ABU DIS, West Bank — The year Ali Ayad was born, his father broke ground on a majestic home perched on a bluff overlooking Jerusalem, with views of the Dead Sea in one direction and the golden Dome of the Rock in the other.
For all of his 59 years, Ayad’s life has revolved around the 1-acre plot. He played under the olive trees as a boy and became manager after the home was converted into the Cliff Hotel.
He met his Norwegian wife from behind the reception desk, married her in the dining room and raised two daughters amid the daily bustle of visiting tourists and diplomats.
But the idyllic life turned into what he describes as a Kafkaesque nightmare a decade ago after Israel seized control of the hotel. Using a combination of military orders and a controversial absentee-owner law, the government kicked him off the property, banned him from returning and then confiscated it as abandoned.
Israel informed Ayad, who has always been identified by Israel as a West Bank resident, that his former home was inside the Jerusalem city limits, even though for decades the municipality refused to provide public services because it said the property was in the West Bank town of Abu Dis.
The tragic murder of Australian student Christopher Lane is being exploited by the right to stoke fears of a race war.
As the nation takes stock of the fiftieth anniversary of the March on Washington, I’m listening to a news program playing a recording of Dr. Martin Luther King Jr. speaking of peace and reconciliation and mountaintops to be crested. I’m also online, watching my screen blink with discussions about current events like the dismissal of a racial harassment suit against Paula Deen and the debate over New York’s stop-and-frisk policies. The decades-long span of unsolved issues and endless crises fills me with sadness and unease.
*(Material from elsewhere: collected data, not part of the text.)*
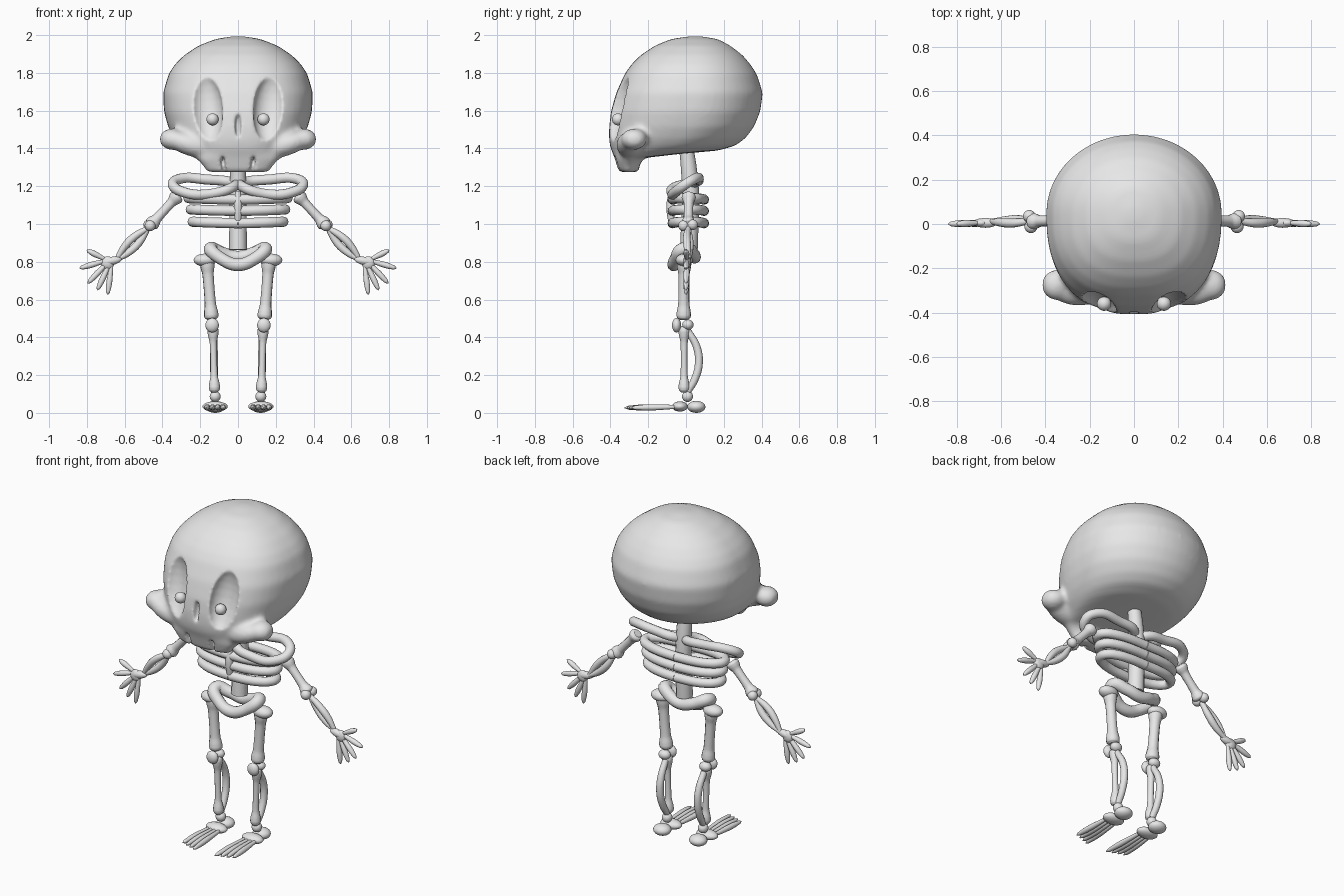
import bpy, bmesh
from math import sin, cos, pi, copysign
from mathutils import Matrix, Vector, Euler

if "Cube" in bpy.data.objects:
    bpy.data.objects.remove(bpy.data.objects["Cube"])

bone_mat = bpy.data.materials.new("bone_grey")
bone_mat.use_nodes = True
bone_mat.diffuse_color = (0.8, 0.8, 0.8, 1)
bone_mat.node_tree.nodes["Principled BSDF"].inputs["Base Color"].default_value = (0.8, 0.8, 0.8, 1)
SIDES = ((1, "left"), (-1, "right"))


def add_object(name, mesh):
    mesh.materials.clear()
    mesh.materials.append(bone_mat)
    mesh.shade_smooth()
    ob = bpy.data.objects.new(name, mesh)
    bpy.context.collection.objects.link(ob)
    return ob


def bake(ob):
    """Replace an object by its evaluated mesh."""
    bpy.context.view_layer.update()
    dg = bpy.context.evaluated_depsgraph_get()
    mesh = bpy.data.meshes.new_from_object(ob.evaluated_get(dg))
    name = ob.name
    bpy.data.objects.remove(ob)
    return add_object(name, mesh)


def add_ball(bm, centre, radii, rot=(0, 0, 0), seg=24):
    m = Matrix.LocRotScale(Vector(centre), Euler(rot), Vector(radii))
    bmesh.ops.create_uvsphere(bm, u_segments=seg, v_segments=seg // 2, radius=1, matrix=m)


def ball(name, centre, radii, rot=(0, 0, 0)):
    bm = bmesh.new()
    add_ball(bm, centre, radii, rot)
    mesh = bpy.data.meshes.new(name)
    bm.to_mesh(mesh)
    bm.free()
    return add_object(name, mesh)


def tube(name, points, radii, closed=False):
    """Smooth round bone through points with a radius at each one."""
    cu = bpy.data.curves.new(name, "CURVE")
    cu.dimensions = "3D"
    cu.bevel_depth = 1
    cu.bevel_resolution = 4
    cu.resolution_u = 8
    cu.use_fill_caps = True
    sp = cu.splines.new("BEZIER")
    sp.bezier_points.add(len(points) - 1)
    sp.use_cyclic_u = closed
    sp.radius_interpolation = "CARDINAL"
    for i, (bp, p) in enumerate(zip(sp.bezier_points, points)):
        bp.co = p
        bp.handle_left_type = bp.handle_right_type = "AUTO"
        bp.radius = radii[i] if isinstance(radii, (list, tuple)) else radii
    ob = bpy.data.objects.new(name, cu)
    bpy.context.collection.objects.link(ob)
    return bake(ob)


def long_bone(name, a, b, shaft, end):
    """Straight bone with flared, rounded ends."""
    a, b = Vector(a), Vector(b)
    steps = (0, 0.03, 0.1, 0.25, 0.75, 0.9, 0.97, 1)
    r = (end * 0.6, end * 0.92, end, shaft, shaft, end, end * 0.92, end * 0.6)
    return tube(name, [a.lerp(b, t) for t in steps], r)


def digit(name, a, b, r):
    a, b = Vector(a), Vector(b)
    return tube(name, [a.lerp(b, t) for t in (0, 0.3, 0.65, 0.93, 1)],
                (r * 0.6, r * 0.85, r, r * 0.65, r * 0.2))


# Skull: stacked rings of height, half width, front, back, widest depth
rings = [(2.0, .03, .02, .08, .05), (1.985, .12, -.08, .17, .05), (1.95, .21, -.165, .235, .05),
         (1.9, .285, -.24, .3, .05), (1.85, .335, -.29, .342, .05), (1.8, .368, -.325, .375, .05),
         (1.7, .397, -.37, .407, .05), (1.6, .392, -.398, .393, .04), (1.52, .37, -.408, .36, .02),
         (1.46, .34, -.408, .315, -.02), (1.42, .31, -.403, .26, -.06), (1.395, .28, -.395, .17, -.12),
         (1.375, .25, -.385, -.05, -.22), (1.355, .225, -.378, -.225, -.3),
         (1.32, .19, -.367, -.245, -.31), (1.28, .165, -.355, -.25, -.305)]
bm = bmesh.new()
N = 48
loops = []
for z, hw, yf, yb, cy in rings:
    loop = []
    for k in range(N):
        a = 2 * pi * k / N
        front = sin(a) < 0
        e = 0.8 if front else 1.0
        x = hw * copysign(abs(cos(a)) ** e, cos(a))
        y = cy + ((cy - yf) if front else (yb - cy)) * copysign(abs(sin(a)) ** e, sin(a))
        loop.append(bm.verts.new((x, y, z)))
    loops.append(loop)
for up, lo in zip(loops, loops[1:]):
    for k in range(N):
        bm.faces.new((up[k], lo[k], lo[(k + 1) % N], up[(k + 1) % N]))
bm.faces.new(loops[0])
bm.faces.new(loops[-1][::-1])
bmesh.ops.recalc_face_normals(bm, faces=bm.faces)
for s, _ in SIDES:  # cheekbones
    add_ball(bm, (s * .35, -.275, 1.455), (.068, .07, .058))
    add_ball(bm, (s * .25, -.3, 1.425), (.13, .07, .06), (0, -s * .3, 0))
mesh = bpy.data.meshes.new("skull")
bm.to_mesh(mesh)
bm.free()
skull = add_object("skull", mesh)


def remesh_smooth(ob, voxel, repeats):
    m = ob.modifiers.new("blend", "REMESH")
    m.mode = "VOXEL"
    m.voxel_size = voxel
    m.use_smooth_shade = True
    m = ob.modifiers.new("soften", "SMOOTH")
    m.factor = 0.5
    m.iterations = repeats


# Eye sockets, nose slot and tooth gaps are carved out
cutters = [ball("nose_cutter", (0, -.41, 1.53), (.018, .04, .065))]
for s, side in SIDES:
    cutters.append(ball("socket_cutter", (s * .165, -.375, 1.62), (.083, .07, .188), (-.22, s * .08, 0)))
    cutters.append(ball("tooth_cutter", (s * .075, -.37, 1.295), (.013, .06, .085), (0, s * .12, 0)))
remesh_smooth(skull, 0.014, 8)
for c in cutters:
    c.hide_render = True
    m = skull.modifiers.new("carve", "BOOLEAN")
    m.operation = "DIFFERENCE"
    m.object = c
remesh_smooth(skull, 0.009, 3)
skull = bake(skull)
for c in cutters:
    bpy.data.objects.remove(c)

# Spine and breastbone
tube("spine", [(0, .0, 1.42), (0, .015, 1.3), (0, .025, 1.15), (0, .02, 1.0), (0, .015, .87)],
     [.038, .042, .045, .046, .047])
tube("breastbone", [(0, -.075, 1.18), (0, -.082, 1.1), (0, -.075, .99)], [.015, .022, .015])

# Pelvis ring, lower at the front
tube("pelvis", [(.145, -.01, .875), (.08, .035, .85), (0, .045, .83), (-.08, .035, .85),
                (-.145, -.01, .875), (-.085, -.055, .82), (0, -.065, .79), (.085, -.055, .82)],
     [.036, .034, .034, .034, .036, .033, .034, .033], True)

for s, side in SIDES:
    def P(*p):
        return [(s * x, y, z) for x, y, z in p]

    def named(part):
        return side + "_" + part

    ball(named("eye"), (s * .135, -.36, 1.56), (.032,) * 3)

    # Collar loop and ribs
    tube(named("collar_bone"), P((.03, .04, 1.225), (.17, .065, 1.242), (.3, .05, 1.247), (.345, -.005, 1.215),
                                 (.28, -.06, 1.172), (.15, -.07, 1.165), (.03, -.06, 1.2)), .027, True)
    for i, (z, w) in enumerate(((1.135, .262), (1.075, .25), (1.01, .24))):
        pts = []
        for k in range(9):
            a = -pi / 2 + pi * k / 8
            pts.append((s * w * max(cos(a), 0) ** .75, .012 + .083 * sin(a), z + .008 * cos(a)))
        tube(named("rib_%d" % (i + 1)), pts, .027)

    # Arm
    shoulder, elbow, wrist = P((.315, .015, 1.16), (.465, .012, .997), (.645, .012, .815))
    long_bone(named("upper_arm"), shoulder, elbow, .026, .037)
    ball(named("elbow_front"), (elbow[0], -.012, elbow[2]), (.029,) * 3)
    ball(named("elbow_back"), (elbow[0] + s * .008, .035, elbow[2] + .005), (.028,) * 3)
    for part, d in (("forearm_upper", 1), ("forearm_lower", -1)):
        tube(named(part), P((.475, .012, .985), (.535 + d * .014, .012 - d * .008, .925 + d * .014),
                            (.59 + d * .013, .012 - d * .005, .87 + d * .013), (.645, .012, .815)),
             [.014, .02, .019, .012])

    # Hand
    ball(named("palm"), (s * .67, .005, .81), (.055, .022, .022), (0, s * .2, 0))
    ball(named("palm_pad"), (s * .69, .005, .8), (.035, .02, .035))
    tips = ((.8, .868), (.838, .772), (.795, .692), (.745, .656), (.69, .632))
    for i, (x, z) in enumerate(tips):
        digit(named("finger_%d" % (i + 1)), (s * (.705 - i * .009), .005, .82 - i * .007),
              (s * x, 0, z), .0155)

    # Leg
    ball(named("hip"), (s * .175, -.01, .815), (.06, .045, .034))
    long_bone(named("thigh"), (s * .165, -.01, .82), (s * .14, -.012, .5), .03, .038)
    ball(named("kneecap"), (s * .137, -.05, .47), (.036, .024, .038))
    ball(named("knee"), (s * .137, .01, .472), (.036, .03, .028))
    long_bone(named("shin"), (s * .133, -.01, .465), (s * .124, -.01, .115), .019, .029)
    tube(named("calf_bone"), P((.13, .01, .44), (.128, .055, .36), (.127, .068, .27), (.125, .045, .18),
                               (.122, .01, .12)), [.018, .02, .021, .02, .018])

    # Foot
    ball(named("ankle"), (s * .121, .008, .093), (.029,) * 3)
    ball(named("heel"), (s * .121, .055, .038), (.052, .048, .032))
    ball(named("forefoot"), (s * .121, -.032, .04), (.067, .042, .027))
    for i in range(4):
        t = i - 1.5
        reach = -.325 + .012 * i
        digit(named("toe_%d" % (i + 1)), (s * (.121 + t * .022), -.04, .038),
              (s * (.121 + t * .032), reach, .033), .016)

# Settle on the ground
bpy.context.view_layer.update()
low = min((o.matrix_world @ v.co).z for o in bpy.context.collection.objects
          if o.type == "MESH" for v in o.data.vertices)
for o in bpy.context.collection.objects:
    if o.type == "MESH":
        o.location.z -= low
According to a recent Pew poll, “Blacks were nearly three times as likely as whites to be living in poverty. And the median net worth of white households was 14 times the median net worth of black households.” But this disparate reality is felt very differently: nearly twice as many blacks as whites feel that blacks are treated less fairly by police and the courts; blacks are three times more likely than whites to feel that blacks are treated less fairly in employment, education, hospitals and stores. These findings are consistent with a trend documented by a 2011 article in the journal Perspectives on Psychological Science: whites now see anti-white bias as a bigger problem than bias against blacks—or as the study’s title puts it: “Whites See Racism as a Zero-Sum Game That They Are Now Losing.”